"These officials must be forced to give up their ill-gotten gains, and we must enact strict reforms to prevent these kinds of abuses in the future."
Brown's lawsuit was filed against former city manager, Robert Rizzo; former assistant city manager, Angela Spaccia; former police chief, Randy Adams; council members Oscar Hernandez, Teresa Jacobo, and George Mirabel; and former council members Victor Bello and George Cole.
The suit charges include fraud, civil conspiracy, waste of public funds, and breach of fiduciary duty. It also alleges that the defendants deliberately misled the citizenry about the accurate amount of their compensation. Brown said his lawsuit is separate from a criminal investigation.
The suit is demanding that the people return all excessive compensation and it is asking the court to set "appropriate salary levels for pension purposes."
Rizzo's last annual base salary was $787,638, Adams' $457,000, and Spaccia's $336,000. Bell city council members were paid $96,000 a year before they took a recent cut. Cities of similar size pay their council members $4,800 a year.
Since 1993, the Bell city council raised Rizzo's salary 16 times, with an average increase of 14 percent a year. The city council raised his salary by 47 percent in 2005, and council members also awarded themselves salary increases of 16 percent a year since 2003.
Brown, who is running for governor, said Rizzo prepared a memo for the public that showed council members were paid $673 per month and Rizzo was paid $15,478 per month. But he said council members actually were paid $7,666 per month, and Rizzo was paid $52,325 per month.
Rizzo's attorney said he hadn't seen the allegations, but contends he was neither surprised by the lawsuit nor action taken by Brown, who he noted is running for governor.
Rizzo's salary was approved by the city council, said Jim Spertus. "There's nothing wrong there."
His client would have retired before, but the city wanted him to stay on, said Spertus, adding that Rizzo simply was paid through negotiations similar to the private workplace. The budgets were submitted for public review, he said.
"It's a misguided effort to assign blame in the wrong place," the lawyer said. "Mr. Rizzo is not at fault for the problems of Bell."
Brown said he plans to widen a statewide probe of public salaries and benefits, and he called for legislative reforms of salary and pension practice.
He is serving a subpoena on the city of Vernon, which is near Bell, "to obtain compensation records for city officials and employees."
"News articles have reported that one city official there received an annual salary of $785,000, and another received compensation totaling $1.6 million in a single year.

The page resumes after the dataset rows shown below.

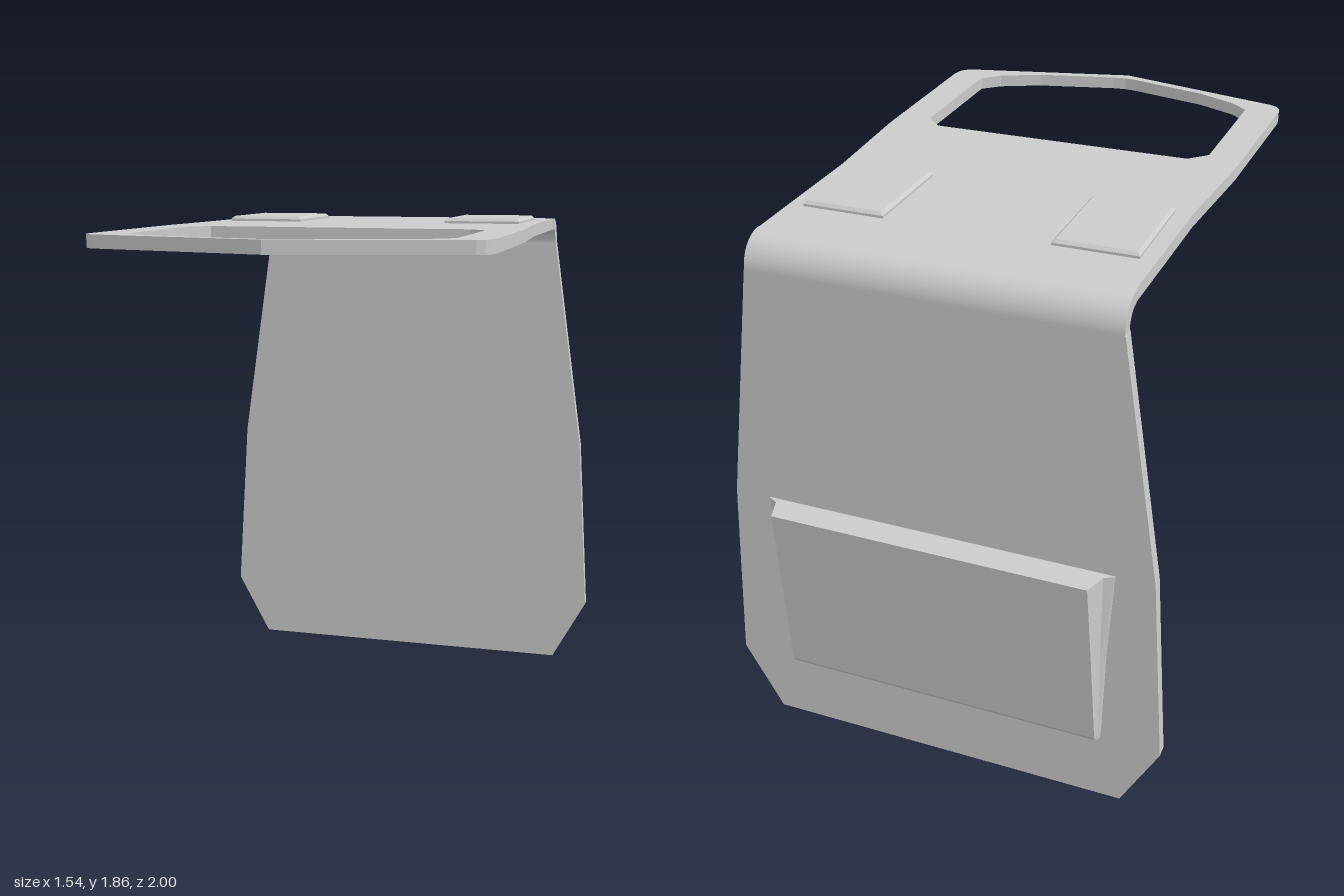
import * as THREE from 'three';

const material = new THREE.MeshStandardMaterial({ color: 0xcccccc, side: THREE.DoubleSide });
const T = 0.043; // sheet thickness
const TOP = 1.843; // upper surface height

// Mirrors a half outline (right side, first to last) into a full closed one
function mirrored(half) {
  const other = half.filter(([x]) => x > 0).map(([x, y]) => [-x, y]).reverse();
  return [...half, ...other].map(([x, y]) => new THREE.Vector2(x, y));
}

function add(group, name, geometry) {
  const mesh = new THREE.Mesh(geometry, material);
  mesh.name = name;
  group.add(mesh);
  return mesh;
}

// Lofts equal-length rings of [x, y, z] into a flat-faced solid with end caps
function loft(rings) {
  const pos = [];
  const tri = (a, b, c) => pos.push(...a, ...b, ...c);
  const n = rings[0].length;
  for (let r = 0; r < rings.length - 1; r++) {
    for (let i = 0; i < n; i++) {
      const j = (i + 1) % n;
      const a = rings[r][i], b = rings[r][j], c = rings[r + 1][j], d = rings[r + 1][i];
      tri(a, b, c);
      tri(a, c, d);
    }
  }
  const cap = (ring, flip) => {
    const mid = [0, 1, 2].map(k => ring.reduce((s, p) => s + p[k], 0) / n);
    ring.forEach((p, i) => {
      const q = ring[(i + 1) % n];
      flip ? tri(mid, q, p) : tri(mid, p, q);
    });
  };
  cap(rings[0], true);
  cap(rings[rings.length - 1], false);
  const g = new THREE.BufferGeometry();
  g.setAttribute('position', new THREE.Float32BufferAttribute(pos, 3));
  g.computeVertexNormals();
  return g;
}

// Horizontal rectangle ring, counter-clockwise seen from above
const rect = (w, d, y) => [[-w, y, d], [w, y, d], [w, y, -d], [-w, y, -d]];

export function createModel() {
  const model = new THREE.Group();

  // Top plate with a pointed front and a large window; outline is (x, z)
  const plate = new THREE.Shape(mirrored([
    [0.598, -0.8], [0.605, -0.24], [0.634, 0.18], [0.645, 0.78], [0.64, 0.815],
    [0.625, 0.838], [0.6, 0.853], [0.04, 0.99], [0, 1],
  ]));
  plate.holes.push(new THREE.Path(mirrored([
    [0.46, 0.21], [0.52, 0.27], [0.525, 0.765], [0.465, 0.82], [0.325, 0.885],
    [0.045, 0.955], [0, 0.96],
  ])));
  const plateGeo = new THREE.ExtrudeGeometry(plate, { depth: T, bevelEnabled: false });
  plateGeo.rotateX(Math.PI / 2).translate(0, TOP, 0);
  add(model, 'topPlate', plateGeo);

  // Rounded bend joining the two plates, swept across the width
  const R = 0.1;
  const arc = new THREE.Shape();
  arc.absarc(0, 0, R, 0, Math.PI / 2, false);
  arc.absarc(0, 0, R - T, Math.PI / 2, 0, true);
  const bendGeo = new THREE.ExtrudeGeometry(arc, { depth: 1.2, bevelEnabled: false, curveSegments: 16 });
  bendGeo.translate(0, 0, -0.6).rotateY(Math.PI / 2).translate(0, TOP - R, -0.8);
  add(model, 'bend', bendGeo);

  // Back plate, widening downwards, leaning very slightly backwards
  const back = new THREE.Shape(mirrored([
    [0.64, 0], [0.77, 0.24], [0.725, 0.92], [0.602, TOP - R],
  ]));
  const backGeo = new THREE.ExtrudeGeometry(back, { depth: T, bevelEnabled: false });
  backGeo.translate(0, 0, -0.9);
  const p = backGeo.attributes.position;
  for (let i = 0; i < p.count; i++) p.setZ(i, p.getZ(i) - (TOP - R - p.getY(i)) * 0.005);
  backGeo.computeVertexNormals();
  add(model, 'backPlate', backGeo);

  // Two raised pads with chamfered rims
  for (const side of [-1, 1]) {
    const pad = add(model, side > 0 ? 'leftPad' : 'rightPad', loft([
      rect(0.137, 0.186, -0.01), rect(0.137, 0.186, 0.008), rect(0.127, 0.176, 0.018),
    ]));
    pad.position.set(side * 0.412, TOP, -0.425);
  }

  // Wedge on the back: thin below, deep at the flat top, sides flaring into the plate
  const section = (y, foot, side, face, z) => [
    [-foot, y, -0.895], [foot, y, -0.895], [foot, y, -0.908], [side, y, -0.915 - (0.9 + z) * -0.1],
    [face, y, z], [-face, y, z], [-side, y, -0.915 - (0.9 + z) * -0.1], [-foot, y, -0.908],
  ];
  add(model, 'backWedge', loft([
    section(0.25, 0.565, 0.56, 0.555, -0.925),
    section(0.27, 0.567, 0.562, 0.555, -0.938),
    section(0.6, 0.578, 0.562, 0.548, -0.969),
    section(0.92, 0.598, 0.565, 0.54, -1),
  ]));

  return model;
}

Vernon, an industrial city near Bell, has a population of less than 100," the attorney general's office said.
CNN's Phil Gast contributed to this article